University of the Ozarks senior Elizabeth di Paola, an art major from Piggott, Ark., will present her senior art exhibit, "Loving Portraits," from Dec. 4-8 in the Stephens Art Gallery.
There will be a reception to meet the artist from 5-6 p.m. on Saturday, Dec. 8, in the gallery, which is located in the Walton Fine Arts Center. The exhibit is free and open to the public.
di Paola, who is also pursuing a secondary education degree and hopes to teach art one day, said in her artist statement that every person has an interesting story to tell and she tries to convey in her portraits those things that make each person unique.
"Each portrait I create contains a figure and a reference to something connected to who they are," she said. "My art contains the different types of people in society with references to their interests, their pasts, and dreams of their futures. I capture the personality of the individual person. I do this by picking imagery or materials that represent the person or personality of the one being portrayed."
Senior art major Elizabeth di Paola’s artwork, The Elderly Lady, represents the many older women she has met in her life who are strong willed and independent. The Elderly Lady and other works from di Paola’s exhibit, Loving Portraits, will be on display from Dec. 4-8 in the University’s Stephens Gallery.
Among the techniques and mediums that di Paola utilizes in the Loving Portraits exhibit are printmaking, watercolor, charcoal, and ceramics.
"Some of my works are intended to invite the viewer into the world of the person portrayed in the portrait," she said. "Others more closely resemble a traditional portrait. I want the viewer to ask: How does this person view the world? Do they enjoy or tire of life? What are their experiences with the world? I answer many of these questions within my work by invoking a feeling or mood within the piece and providing visual clues."
di Paola said the people in her life inspired the three-dimensional pieces in her show.
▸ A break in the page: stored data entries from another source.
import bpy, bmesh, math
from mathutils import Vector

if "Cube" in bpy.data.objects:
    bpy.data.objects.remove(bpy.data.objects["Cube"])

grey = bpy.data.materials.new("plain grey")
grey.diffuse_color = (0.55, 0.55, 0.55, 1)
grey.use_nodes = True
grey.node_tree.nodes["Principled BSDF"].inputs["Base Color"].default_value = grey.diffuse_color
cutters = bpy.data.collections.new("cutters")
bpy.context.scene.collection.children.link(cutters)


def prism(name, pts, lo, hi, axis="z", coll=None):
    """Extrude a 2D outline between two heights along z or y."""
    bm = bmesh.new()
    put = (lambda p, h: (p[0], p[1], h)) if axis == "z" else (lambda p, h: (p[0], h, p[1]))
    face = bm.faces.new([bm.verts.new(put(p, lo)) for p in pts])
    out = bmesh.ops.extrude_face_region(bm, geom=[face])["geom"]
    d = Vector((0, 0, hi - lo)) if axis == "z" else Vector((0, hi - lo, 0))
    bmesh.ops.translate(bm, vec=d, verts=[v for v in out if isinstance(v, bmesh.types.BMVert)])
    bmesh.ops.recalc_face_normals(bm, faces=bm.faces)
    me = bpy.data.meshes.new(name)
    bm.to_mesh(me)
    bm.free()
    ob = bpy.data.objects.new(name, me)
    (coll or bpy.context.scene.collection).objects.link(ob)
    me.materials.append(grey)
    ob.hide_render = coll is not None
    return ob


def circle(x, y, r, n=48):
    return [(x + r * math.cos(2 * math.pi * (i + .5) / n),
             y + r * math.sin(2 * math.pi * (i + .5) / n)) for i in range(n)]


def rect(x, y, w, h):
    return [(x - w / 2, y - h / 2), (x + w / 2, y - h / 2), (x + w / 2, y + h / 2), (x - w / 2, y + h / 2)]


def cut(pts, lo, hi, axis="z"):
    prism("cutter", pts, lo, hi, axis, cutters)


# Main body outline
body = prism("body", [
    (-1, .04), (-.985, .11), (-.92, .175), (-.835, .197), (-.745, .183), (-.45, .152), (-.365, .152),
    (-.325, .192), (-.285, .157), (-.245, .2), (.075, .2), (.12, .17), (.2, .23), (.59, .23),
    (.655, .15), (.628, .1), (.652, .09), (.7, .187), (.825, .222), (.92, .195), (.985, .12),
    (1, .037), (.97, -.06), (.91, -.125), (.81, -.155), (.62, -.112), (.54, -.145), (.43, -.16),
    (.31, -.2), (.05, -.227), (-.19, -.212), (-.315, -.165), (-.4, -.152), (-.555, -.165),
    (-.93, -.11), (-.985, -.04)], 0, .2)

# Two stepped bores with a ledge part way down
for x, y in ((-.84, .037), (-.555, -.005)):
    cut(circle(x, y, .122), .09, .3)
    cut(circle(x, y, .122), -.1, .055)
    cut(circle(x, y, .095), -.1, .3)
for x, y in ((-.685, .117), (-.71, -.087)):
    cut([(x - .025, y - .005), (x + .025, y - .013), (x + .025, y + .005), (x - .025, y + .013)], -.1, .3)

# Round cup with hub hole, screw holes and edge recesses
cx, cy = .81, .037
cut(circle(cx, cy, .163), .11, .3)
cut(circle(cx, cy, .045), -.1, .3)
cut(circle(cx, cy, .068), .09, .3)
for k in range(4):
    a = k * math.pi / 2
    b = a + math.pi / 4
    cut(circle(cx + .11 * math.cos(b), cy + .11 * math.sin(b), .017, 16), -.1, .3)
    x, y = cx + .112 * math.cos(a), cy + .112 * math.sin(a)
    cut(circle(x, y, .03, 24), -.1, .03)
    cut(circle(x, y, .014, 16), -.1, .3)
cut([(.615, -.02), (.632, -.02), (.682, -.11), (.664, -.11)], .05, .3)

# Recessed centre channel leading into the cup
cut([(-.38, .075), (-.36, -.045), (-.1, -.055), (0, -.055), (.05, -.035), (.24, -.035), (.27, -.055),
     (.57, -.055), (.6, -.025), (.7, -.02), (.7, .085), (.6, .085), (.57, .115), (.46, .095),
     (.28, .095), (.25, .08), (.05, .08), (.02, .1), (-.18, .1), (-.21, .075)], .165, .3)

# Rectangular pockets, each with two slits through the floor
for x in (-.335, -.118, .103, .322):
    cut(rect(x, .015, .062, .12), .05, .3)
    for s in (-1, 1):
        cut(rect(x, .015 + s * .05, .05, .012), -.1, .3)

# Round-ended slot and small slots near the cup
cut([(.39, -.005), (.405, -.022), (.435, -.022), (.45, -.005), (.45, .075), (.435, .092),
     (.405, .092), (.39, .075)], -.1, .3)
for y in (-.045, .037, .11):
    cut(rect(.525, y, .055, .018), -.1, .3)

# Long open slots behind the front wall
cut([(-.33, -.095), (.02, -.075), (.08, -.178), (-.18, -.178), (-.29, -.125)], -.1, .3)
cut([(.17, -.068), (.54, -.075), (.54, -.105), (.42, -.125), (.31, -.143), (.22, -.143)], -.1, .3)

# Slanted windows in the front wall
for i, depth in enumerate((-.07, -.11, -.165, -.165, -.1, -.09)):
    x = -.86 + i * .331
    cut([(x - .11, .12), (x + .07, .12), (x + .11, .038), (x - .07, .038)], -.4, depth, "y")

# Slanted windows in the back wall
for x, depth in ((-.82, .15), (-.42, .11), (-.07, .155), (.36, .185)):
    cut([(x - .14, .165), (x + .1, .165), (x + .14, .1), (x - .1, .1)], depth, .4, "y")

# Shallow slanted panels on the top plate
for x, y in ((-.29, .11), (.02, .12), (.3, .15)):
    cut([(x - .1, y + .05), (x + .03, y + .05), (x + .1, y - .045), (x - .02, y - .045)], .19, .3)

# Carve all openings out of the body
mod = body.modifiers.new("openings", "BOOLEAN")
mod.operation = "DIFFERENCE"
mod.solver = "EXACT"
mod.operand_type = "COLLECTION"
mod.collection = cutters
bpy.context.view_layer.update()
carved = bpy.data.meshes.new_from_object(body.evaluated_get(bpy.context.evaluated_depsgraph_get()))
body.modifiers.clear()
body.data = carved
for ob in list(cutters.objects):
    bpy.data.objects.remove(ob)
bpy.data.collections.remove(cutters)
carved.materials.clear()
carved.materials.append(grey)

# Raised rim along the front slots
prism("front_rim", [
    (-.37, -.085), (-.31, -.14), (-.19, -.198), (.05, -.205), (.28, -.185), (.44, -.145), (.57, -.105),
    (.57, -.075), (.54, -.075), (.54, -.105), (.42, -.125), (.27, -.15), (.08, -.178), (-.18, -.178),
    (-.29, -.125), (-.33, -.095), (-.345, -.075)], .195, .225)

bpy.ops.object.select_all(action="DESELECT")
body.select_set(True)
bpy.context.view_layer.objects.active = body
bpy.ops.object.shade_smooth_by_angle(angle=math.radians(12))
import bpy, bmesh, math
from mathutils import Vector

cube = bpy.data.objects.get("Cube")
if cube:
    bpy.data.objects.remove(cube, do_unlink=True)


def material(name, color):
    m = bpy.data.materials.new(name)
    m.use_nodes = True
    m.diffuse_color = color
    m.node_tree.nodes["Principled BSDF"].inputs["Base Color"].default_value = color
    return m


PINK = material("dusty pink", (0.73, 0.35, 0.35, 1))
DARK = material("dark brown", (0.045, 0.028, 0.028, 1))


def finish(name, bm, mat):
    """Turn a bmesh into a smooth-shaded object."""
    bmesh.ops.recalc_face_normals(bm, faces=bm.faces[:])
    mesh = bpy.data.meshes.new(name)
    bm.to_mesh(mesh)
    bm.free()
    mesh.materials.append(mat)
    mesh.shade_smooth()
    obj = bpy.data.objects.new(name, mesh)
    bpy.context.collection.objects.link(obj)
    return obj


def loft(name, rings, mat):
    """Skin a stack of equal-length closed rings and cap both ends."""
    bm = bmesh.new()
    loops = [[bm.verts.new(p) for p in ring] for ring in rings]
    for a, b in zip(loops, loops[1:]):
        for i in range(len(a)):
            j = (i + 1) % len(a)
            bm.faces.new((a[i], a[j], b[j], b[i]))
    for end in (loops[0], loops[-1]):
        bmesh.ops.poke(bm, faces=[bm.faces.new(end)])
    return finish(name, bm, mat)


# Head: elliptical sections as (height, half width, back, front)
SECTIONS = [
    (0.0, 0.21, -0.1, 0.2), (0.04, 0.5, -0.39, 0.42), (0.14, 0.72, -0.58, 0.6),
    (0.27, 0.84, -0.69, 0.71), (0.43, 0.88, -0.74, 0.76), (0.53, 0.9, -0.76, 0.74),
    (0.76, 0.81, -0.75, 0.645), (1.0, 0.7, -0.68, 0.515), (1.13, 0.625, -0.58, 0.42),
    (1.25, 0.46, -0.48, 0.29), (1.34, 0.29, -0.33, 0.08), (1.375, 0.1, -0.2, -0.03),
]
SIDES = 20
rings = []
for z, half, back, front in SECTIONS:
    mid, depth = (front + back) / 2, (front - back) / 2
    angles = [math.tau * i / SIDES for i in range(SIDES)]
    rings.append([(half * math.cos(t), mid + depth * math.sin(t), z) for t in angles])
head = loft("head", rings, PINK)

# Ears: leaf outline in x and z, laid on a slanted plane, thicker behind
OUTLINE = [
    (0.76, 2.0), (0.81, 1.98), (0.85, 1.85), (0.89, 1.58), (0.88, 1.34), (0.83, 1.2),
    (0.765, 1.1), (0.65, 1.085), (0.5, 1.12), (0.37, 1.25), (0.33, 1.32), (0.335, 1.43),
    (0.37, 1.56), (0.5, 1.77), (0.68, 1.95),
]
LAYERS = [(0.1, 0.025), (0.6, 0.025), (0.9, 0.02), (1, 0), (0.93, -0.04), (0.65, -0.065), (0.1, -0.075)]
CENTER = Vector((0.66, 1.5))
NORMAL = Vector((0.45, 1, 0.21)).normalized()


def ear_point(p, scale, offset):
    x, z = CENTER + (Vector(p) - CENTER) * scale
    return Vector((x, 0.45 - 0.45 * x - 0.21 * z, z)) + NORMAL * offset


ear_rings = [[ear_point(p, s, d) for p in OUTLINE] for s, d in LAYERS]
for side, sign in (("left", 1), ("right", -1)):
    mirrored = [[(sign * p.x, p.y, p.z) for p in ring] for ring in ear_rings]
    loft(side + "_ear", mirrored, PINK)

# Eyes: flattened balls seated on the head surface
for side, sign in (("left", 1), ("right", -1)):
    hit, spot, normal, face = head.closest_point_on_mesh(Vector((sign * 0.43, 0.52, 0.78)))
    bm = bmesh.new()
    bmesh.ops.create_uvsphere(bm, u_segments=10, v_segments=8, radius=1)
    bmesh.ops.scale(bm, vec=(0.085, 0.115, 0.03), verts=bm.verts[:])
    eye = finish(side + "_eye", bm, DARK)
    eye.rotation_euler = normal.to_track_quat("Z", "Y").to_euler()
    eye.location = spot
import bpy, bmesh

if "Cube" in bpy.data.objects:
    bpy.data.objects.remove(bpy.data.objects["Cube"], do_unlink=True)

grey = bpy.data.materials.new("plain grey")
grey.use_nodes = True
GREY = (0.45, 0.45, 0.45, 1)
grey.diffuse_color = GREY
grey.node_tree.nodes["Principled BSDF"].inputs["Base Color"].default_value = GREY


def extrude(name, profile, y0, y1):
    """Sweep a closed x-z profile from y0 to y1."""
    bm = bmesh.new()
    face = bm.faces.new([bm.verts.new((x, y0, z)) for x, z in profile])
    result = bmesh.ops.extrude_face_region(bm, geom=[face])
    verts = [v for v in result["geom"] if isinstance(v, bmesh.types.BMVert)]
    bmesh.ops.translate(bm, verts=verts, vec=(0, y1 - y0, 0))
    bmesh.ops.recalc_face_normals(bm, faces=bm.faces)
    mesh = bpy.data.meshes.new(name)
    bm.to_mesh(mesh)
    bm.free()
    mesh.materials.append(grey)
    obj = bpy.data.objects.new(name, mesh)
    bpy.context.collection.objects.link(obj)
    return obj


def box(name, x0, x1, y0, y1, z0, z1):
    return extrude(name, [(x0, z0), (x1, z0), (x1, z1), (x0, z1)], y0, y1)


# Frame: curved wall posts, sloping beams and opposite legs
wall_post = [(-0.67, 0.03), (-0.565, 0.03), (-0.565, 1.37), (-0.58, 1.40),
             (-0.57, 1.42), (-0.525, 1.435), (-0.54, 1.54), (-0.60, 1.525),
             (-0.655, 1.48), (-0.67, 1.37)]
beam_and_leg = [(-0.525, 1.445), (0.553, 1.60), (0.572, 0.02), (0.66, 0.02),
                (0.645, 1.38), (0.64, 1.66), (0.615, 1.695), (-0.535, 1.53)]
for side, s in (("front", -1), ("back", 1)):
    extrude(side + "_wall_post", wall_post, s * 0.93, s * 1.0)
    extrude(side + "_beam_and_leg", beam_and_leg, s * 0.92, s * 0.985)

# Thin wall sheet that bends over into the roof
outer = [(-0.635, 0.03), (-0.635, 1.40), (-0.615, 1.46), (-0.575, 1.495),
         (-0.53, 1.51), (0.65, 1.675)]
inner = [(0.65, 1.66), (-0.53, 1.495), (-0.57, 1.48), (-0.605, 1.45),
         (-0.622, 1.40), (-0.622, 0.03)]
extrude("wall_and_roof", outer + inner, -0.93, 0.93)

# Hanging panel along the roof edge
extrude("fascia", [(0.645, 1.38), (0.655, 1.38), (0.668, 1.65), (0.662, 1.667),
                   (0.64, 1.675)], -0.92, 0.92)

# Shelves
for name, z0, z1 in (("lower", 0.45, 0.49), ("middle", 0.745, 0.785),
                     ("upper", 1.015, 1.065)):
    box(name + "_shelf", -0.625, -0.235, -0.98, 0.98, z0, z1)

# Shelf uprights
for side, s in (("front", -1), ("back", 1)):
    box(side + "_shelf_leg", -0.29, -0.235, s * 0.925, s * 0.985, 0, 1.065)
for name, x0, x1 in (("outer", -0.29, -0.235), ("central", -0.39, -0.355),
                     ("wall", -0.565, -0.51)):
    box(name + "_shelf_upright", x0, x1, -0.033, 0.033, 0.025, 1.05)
"A variety of techniques are used to manipulate the surfaces including the use of colored slips, horse hair, and Raku," she said. "The shape, color, and symbols depict something about the person who inspired the piece. I draw influence from the people around me. My friends often appear within my works of art. Comic Relief allows the viewer some insight into the hopes and dreams of my friend Tori. It also shows her interest in zombies, werewolves, and comic book characters. Other figures are representations of specific types of people I have met throughout my life. The series of older people exemplify this. The Elderly Lady represents the many older women I have met who are strong willed and independent. However, something happens, and they must become dependent on others. Each person portrayed has experienced many decades of life, and their images show the effects of that life. Some are worn and emotionally and physically drained, while others still have life to live. Therefore, there is a lot of variety in how I handle the mediums used to depict each person."
di Paola said the Loving Portraits exhibit depict just a few of the people who have touched her life.
"Each person is different and has touched my life in a special way," she said. "This resulted in different techniques and styles used for each portrait or three-dimensional piece. This variety can also be seen by looking at portraits and how artists chose to portray people from the more traditional portraits of Dürer to the more abstracted portraits of Van Gogh."